- Recent study suggests that fathers who are obese are likely to increase the possibility for their daughters to acquire breast cancer
- The study was conducted on obese male mice which mated with normal weight female mice
- Result shows that female pups from obese male mice had an increase chance of developing breast cancer than pups from non-obese fathers
New research conducted by scientists at Georgetown University in Washington DC suggested that women who are conceived when their father is overweight could be at a 30 per cent higher risk of developing breast cancer.
An article written by Henry Bodkin on The Telegraph mentioned that scientists found that obese male mice which mated with normal weight females produced female pups that had an increased chance of developing breast cancer than pups from non-obese fathers.

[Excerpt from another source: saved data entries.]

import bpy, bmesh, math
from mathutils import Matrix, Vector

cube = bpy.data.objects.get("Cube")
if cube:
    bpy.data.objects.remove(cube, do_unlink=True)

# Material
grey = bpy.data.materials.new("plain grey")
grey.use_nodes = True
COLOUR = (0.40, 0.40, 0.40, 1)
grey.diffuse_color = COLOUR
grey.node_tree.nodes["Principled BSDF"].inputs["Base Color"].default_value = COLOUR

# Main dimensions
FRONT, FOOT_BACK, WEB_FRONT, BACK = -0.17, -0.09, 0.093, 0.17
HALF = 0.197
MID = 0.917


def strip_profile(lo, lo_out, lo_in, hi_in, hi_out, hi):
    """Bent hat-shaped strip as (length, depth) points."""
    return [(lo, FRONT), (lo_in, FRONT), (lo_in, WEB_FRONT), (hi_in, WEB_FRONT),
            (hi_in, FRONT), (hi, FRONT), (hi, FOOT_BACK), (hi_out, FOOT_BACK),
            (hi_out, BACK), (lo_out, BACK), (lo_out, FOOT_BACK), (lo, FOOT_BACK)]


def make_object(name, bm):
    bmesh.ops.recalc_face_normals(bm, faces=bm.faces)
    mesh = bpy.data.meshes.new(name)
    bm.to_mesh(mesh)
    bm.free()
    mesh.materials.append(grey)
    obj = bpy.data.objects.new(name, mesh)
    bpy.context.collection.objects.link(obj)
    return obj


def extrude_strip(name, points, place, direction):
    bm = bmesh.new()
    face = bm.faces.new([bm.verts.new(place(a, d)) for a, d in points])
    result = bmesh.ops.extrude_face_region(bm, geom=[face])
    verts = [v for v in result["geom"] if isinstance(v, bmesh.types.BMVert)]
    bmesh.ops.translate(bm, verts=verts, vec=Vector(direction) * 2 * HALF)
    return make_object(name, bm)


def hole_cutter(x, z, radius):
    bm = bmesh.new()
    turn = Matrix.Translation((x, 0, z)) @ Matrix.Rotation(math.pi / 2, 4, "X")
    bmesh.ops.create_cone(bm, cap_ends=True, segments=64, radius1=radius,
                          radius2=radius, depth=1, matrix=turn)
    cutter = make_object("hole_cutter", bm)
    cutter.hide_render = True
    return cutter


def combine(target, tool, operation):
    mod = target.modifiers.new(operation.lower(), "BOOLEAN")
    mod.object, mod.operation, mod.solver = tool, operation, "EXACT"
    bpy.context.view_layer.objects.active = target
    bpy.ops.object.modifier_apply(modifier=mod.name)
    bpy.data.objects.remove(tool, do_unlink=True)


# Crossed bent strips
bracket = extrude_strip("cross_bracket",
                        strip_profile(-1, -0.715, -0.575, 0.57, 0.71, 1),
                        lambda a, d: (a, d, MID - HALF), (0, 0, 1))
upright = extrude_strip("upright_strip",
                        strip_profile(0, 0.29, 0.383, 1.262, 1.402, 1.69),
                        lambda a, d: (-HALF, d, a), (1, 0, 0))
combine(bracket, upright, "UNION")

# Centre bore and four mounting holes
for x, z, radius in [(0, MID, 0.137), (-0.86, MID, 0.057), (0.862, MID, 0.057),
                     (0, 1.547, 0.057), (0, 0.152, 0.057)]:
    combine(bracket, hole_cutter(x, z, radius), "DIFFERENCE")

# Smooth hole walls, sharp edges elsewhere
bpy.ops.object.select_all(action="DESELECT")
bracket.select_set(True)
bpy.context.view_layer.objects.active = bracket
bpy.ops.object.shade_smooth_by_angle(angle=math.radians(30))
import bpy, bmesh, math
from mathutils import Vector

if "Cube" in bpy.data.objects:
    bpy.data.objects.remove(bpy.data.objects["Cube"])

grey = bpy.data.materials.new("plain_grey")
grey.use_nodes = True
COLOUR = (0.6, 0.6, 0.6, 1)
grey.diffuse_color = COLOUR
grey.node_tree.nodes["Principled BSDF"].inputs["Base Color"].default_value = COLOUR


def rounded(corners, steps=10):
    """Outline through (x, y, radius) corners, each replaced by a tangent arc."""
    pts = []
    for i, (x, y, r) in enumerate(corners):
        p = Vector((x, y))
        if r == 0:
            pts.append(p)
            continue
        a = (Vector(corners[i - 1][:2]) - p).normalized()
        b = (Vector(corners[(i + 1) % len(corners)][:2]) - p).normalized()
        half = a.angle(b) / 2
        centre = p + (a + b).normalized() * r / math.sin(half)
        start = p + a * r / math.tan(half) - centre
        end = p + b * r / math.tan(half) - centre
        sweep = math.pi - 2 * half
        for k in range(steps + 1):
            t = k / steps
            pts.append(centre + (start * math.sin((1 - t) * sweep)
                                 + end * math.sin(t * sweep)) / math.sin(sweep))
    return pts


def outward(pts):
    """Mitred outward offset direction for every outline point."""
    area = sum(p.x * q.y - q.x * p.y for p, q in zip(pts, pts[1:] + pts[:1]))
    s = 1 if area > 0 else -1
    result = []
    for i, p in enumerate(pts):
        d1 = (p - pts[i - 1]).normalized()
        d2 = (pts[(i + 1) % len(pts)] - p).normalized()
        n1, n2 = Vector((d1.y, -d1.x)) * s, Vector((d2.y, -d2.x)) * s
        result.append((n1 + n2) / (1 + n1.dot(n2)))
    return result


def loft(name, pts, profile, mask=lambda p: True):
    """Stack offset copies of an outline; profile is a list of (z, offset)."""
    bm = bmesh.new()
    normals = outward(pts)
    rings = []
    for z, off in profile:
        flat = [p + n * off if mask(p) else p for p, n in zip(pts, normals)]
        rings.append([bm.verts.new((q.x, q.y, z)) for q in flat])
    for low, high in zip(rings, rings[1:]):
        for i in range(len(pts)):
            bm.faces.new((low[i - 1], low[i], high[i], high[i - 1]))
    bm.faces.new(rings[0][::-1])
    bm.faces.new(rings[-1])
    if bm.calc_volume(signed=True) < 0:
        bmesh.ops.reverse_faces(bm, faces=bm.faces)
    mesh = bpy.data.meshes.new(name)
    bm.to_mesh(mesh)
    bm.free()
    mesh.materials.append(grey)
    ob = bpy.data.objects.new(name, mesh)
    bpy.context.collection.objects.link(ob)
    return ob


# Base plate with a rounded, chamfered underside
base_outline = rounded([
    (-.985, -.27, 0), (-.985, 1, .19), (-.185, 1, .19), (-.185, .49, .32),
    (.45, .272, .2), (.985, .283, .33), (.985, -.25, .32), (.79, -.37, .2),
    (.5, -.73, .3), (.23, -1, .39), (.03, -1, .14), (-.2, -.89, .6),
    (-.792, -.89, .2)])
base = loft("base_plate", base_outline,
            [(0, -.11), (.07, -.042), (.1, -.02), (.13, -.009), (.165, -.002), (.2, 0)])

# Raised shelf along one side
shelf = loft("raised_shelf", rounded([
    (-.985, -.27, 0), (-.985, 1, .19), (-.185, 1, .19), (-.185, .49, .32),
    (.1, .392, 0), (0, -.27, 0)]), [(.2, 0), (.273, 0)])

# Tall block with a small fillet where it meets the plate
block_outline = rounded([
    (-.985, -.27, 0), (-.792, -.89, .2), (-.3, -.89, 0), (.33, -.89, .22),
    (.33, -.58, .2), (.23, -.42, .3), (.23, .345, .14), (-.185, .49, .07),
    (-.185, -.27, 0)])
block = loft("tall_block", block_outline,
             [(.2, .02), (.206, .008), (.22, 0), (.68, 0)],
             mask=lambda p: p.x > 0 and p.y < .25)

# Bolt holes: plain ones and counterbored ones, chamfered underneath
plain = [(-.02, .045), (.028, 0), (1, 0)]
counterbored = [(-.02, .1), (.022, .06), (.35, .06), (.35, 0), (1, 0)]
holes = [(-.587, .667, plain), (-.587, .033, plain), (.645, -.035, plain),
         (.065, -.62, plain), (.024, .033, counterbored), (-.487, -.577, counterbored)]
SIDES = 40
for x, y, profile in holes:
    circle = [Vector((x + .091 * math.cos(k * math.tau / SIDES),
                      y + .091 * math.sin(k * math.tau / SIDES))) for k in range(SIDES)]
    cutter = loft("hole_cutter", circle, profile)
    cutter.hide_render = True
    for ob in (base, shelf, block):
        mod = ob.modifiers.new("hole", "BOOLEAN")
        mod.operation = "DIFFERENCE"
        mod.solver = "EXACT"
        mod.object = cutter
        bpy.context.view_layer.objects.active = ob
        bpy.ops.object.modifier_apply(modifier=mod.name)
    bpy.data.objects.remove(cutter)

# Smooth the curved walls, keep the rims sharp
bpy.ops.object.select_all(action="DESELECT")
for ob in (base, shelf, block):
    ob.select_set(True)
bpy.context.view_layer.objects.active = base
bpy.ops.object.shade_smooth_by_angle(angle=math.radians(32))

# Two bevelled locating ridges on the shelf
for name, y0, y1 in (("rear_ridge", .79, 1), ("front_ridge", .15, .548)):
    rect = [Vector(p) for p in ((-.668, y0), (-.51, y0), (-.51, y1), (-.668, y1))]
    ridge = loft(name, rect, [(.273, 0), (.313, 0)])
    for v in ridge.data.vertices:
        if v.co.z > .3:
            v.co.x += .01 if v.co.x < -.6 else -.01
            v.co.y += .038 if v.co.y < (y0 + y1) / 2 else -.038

Evidence which the researchers found pointed out that obesity changes the miRNA signature, or epigenetic regulators of gene expression, in both the father mouse’s sperm and the daughter’s breast tissue. This, they said, suggested that miRNAs may carry epigenetic information from obese fathers to their daughters.
Scientists noted that the miRNAs they identified regulate insulin receptor signalling that can be linked to alterations in body weight and other features which is associated with cancer development specifically hypoxia.
As such, the researchers disclosed that maternal obesity is believed to influence breast cancer in humans.
Meanwhile, Sonia de Assis, assistant professor in the department of oncology at Georgetown, explained that their study was done in mice. However, it recapitulates recent findings in humans which show that obese men have significant epigenetic alterations in their sperm compared to men with lean dody.
“Our animal study suggests that those epigenetic alterations in sperm may have consequences for next generation cancer risk,” the professor claimed as she further said that the next step to establish is whether the same associations apply to daughters of human fathers who are overweight at the time of conception.
In addition, de Assis said that while they have not yet fully establish the association in men, people should be advised to live a healthy body weight and lifestyle to include a balanced diet for their own welfare and offsprings, as well.